Domestic Violence Attorney
“Domestic violence” charges refer to crimes of violence between family members, people who have a romantic relationship with one another, people who share children in common, and people who have lived together. Domestic violence charges can include battery; assault; burglary with assault or battery; aggravated battery; aggravated battery by strangulation; tampering with a witness; as well as other crimes of violence.
When the police are called to a scene and believe that the parties are in some form of a domestic relationship, the police have almost no discretion regarding whether to arrest one or both of the people involved. If the police believe that one of the people has physically threatened or has actually physically battered (hit) the other person, the police will almost always arrest the accused individual.

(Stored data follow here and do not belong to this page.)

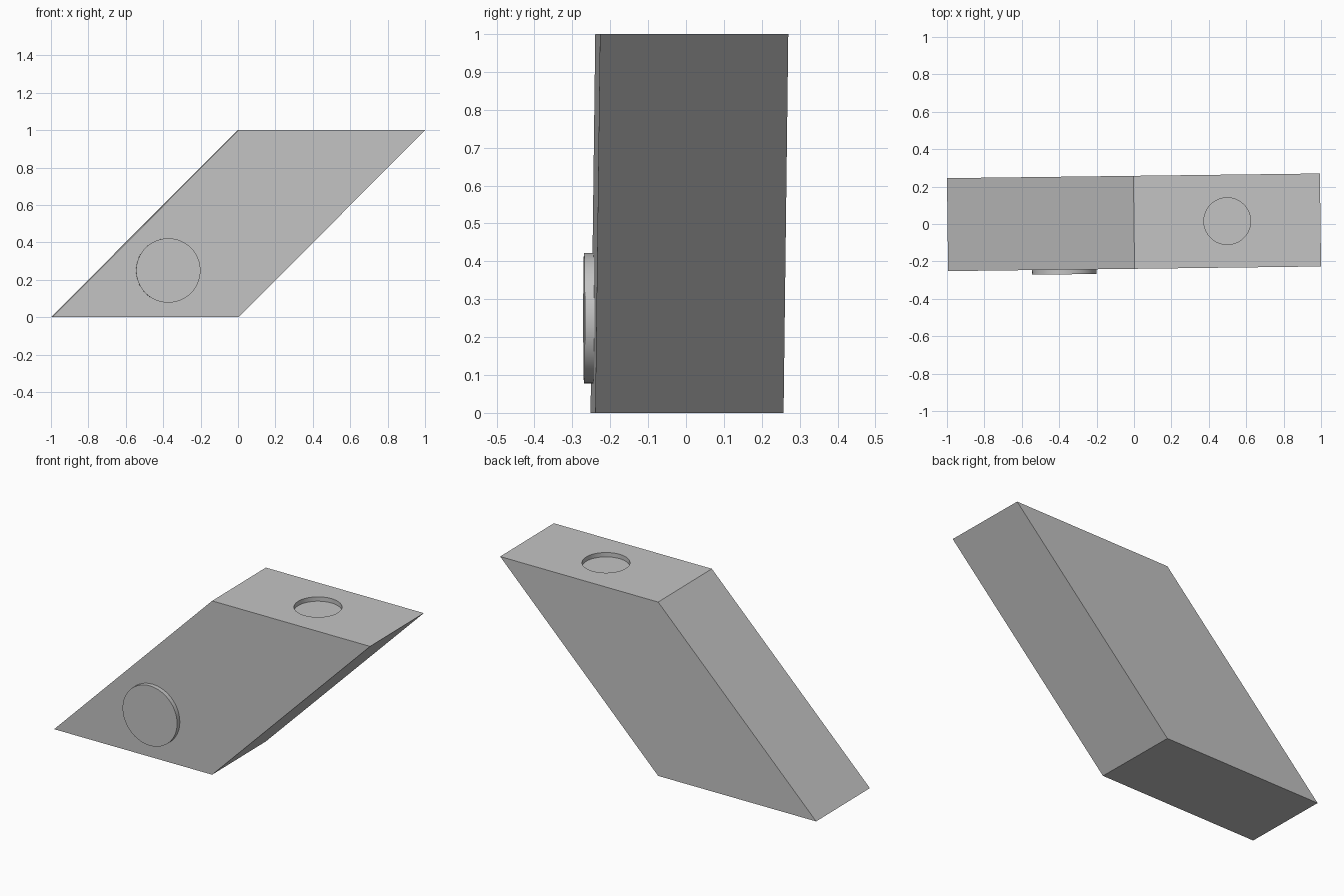
import bpy, bmesh, math
from mathutils import Matrix

default_cube = bpy.data.objects.get("Cube")
if default_cube:
    bpy.data.objects.remove(default_cube, do_unlink=True)

grey = bpy.data.materials.new("light_grey")
grey.use_nodes = True
grey.diffuse_color = (0.55, 0.55, 0.55, 1)
grey.node_tree.nodes["Principled BSDF"].inputs["Base Color"].default_value = grey.diffuse_color

# The whole block is turned very slightly about the vertical
PLACE = Matrix.Translation((0, 0.009, 0)) @ Matrix.Rotation(0.0125, 4, "Z")
HALF_X, HALF_Y, HEIGHT = 0.997, 0.2485, 1.0
RELIEF = 0.025


def make_object(name, bm):
    bmesh.ops.recalc_face_normals(bm, faces=bm.faces)
    mesh = bpy.data.meshes.new(name)
    bm.to_mesh(mesh)
    bm.free()
    mesh.materials.append(grey)
    obj = bpy.data.objects.new(name, mesh)
    bpy.context.collection.objects.link(obj)
    obj.matrix_world = PLACE
    return obj


def cylinder(name, radius, depth, matrix):
    bm = bmesh.new()
    bmesh.ops.create_cone(bm, cap_ends=True, segments=64, radius1=radius,
                          radius2=radius, depth=depth, matrix=matrix)
    return make_object(name, bm)


def select_only(obj):
    bpy.ops.object.select_all(action="DESELECT")
    obj.select_set(True)
    bpy.context.view_layer.objects.active = obj


# Slanted block: a parallelogram profile extruded front to back
bm = bmesh.new()
profile = [(-HALF_X, 0), (0, 0), (HALF_X, HEIGHT), (0, HEIGHT)]
front = bm.faces.new([bm.verts.new((x, -HALF_Y, z)) for x, z in profile])
back = bmesh.ops.extrude_face_region(bm, geom=[front], use_keep_orig=True)
bmesh.ops.translate(bm, vec=(0, 2 * HALF_Y, 0),
                    verts=[v for v in back["geom"] if isinstance(v, bmesh.types.BMVert)])
block = make_object("slanted_block", bm)

# Shallow round recess in the top
cutter = cylinder("recess_cutter", 0.125, 2 * RELIEF,
                  Matrix.Translation((HALF_X / 2, 0, HEIGHT)))
cutter.hide_render = True
cut = block.modifiers.new("top_recess", "BOOLEAN")
cut.operation = "DIFFERENCE"
cut.solver = "EXACT"
cut.object = cutter
select_only(block)
bpy.ops.object.modifier_apply(modifier=cut.name)
bpy.data.objects.remove(cutter, do_unlink=True)

# Raised round disc on the front
disc = cylinder("front_disc", 0.172, 2 * RELIEF,
                Matrix.Translation((-0.376, -HALF_Y, 0.25)) @ Matrix.Rotation(math.pi / 2, 4, "X"))

for obj in (block, disc):
    select_only(obj)
    bpy.ops.object.shade_smooth_by_angle(angle=math.radians(30))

Myths about Domestic Violence Cases
There are several myths surrounding domestic violence cases, and none of them is entirely true:
- “The government can’t file charges if I don’t agree, since I’m the victim.”
Many victims of domestic violence later decide, for a variety of reasons, that they do not want criminal charges filed against the defendant. The government does not need the victim’s approval to file charges, and frequently files charges against the victim’s wishes, in an effort to protect abused partners from being abused again.
- “If I don’t show up in court, the charges will have to be dropped.”
When victims and witnesses don’t appear in court to assist in the prosecution of a criminal case, the prosecutor’s job becomes more difficult, but not impossible. Prosecutors can and do proceed in criminal cases of domestic violence where they have other evidence, such as photographs of injuries or 911 recordings, to assist in proving their cases.
- “A verbal accusation alone is not enough for someone to be criminally charged.”
Prosecutors are allowed to use many types of evidence to prove their cases. A witness’ or victim’s verbal accusation is a form of testimony that can completely carry a criminal charge. Prosecutors certainly prefer to have other versions of evidence as well, but a victim’s statement is enough to obtain a conviction.
Special Factors in Domestic Violence Cases
Michelle’s clients have included both defendants and victims of domestic violence. She understands that the court treats these cases differently from “regular” criminal cases. Their representation requires an additional element of attention to certain issues aside from the usual examination of self-defense, defense of others, credibility issues, and evidentiary evaluation. Domestic violence cases also require consideration of the victim’s status, the desired relationship between the parties, the navigation of “stay-away” orders, and the examination of mental health and substance abuse issues.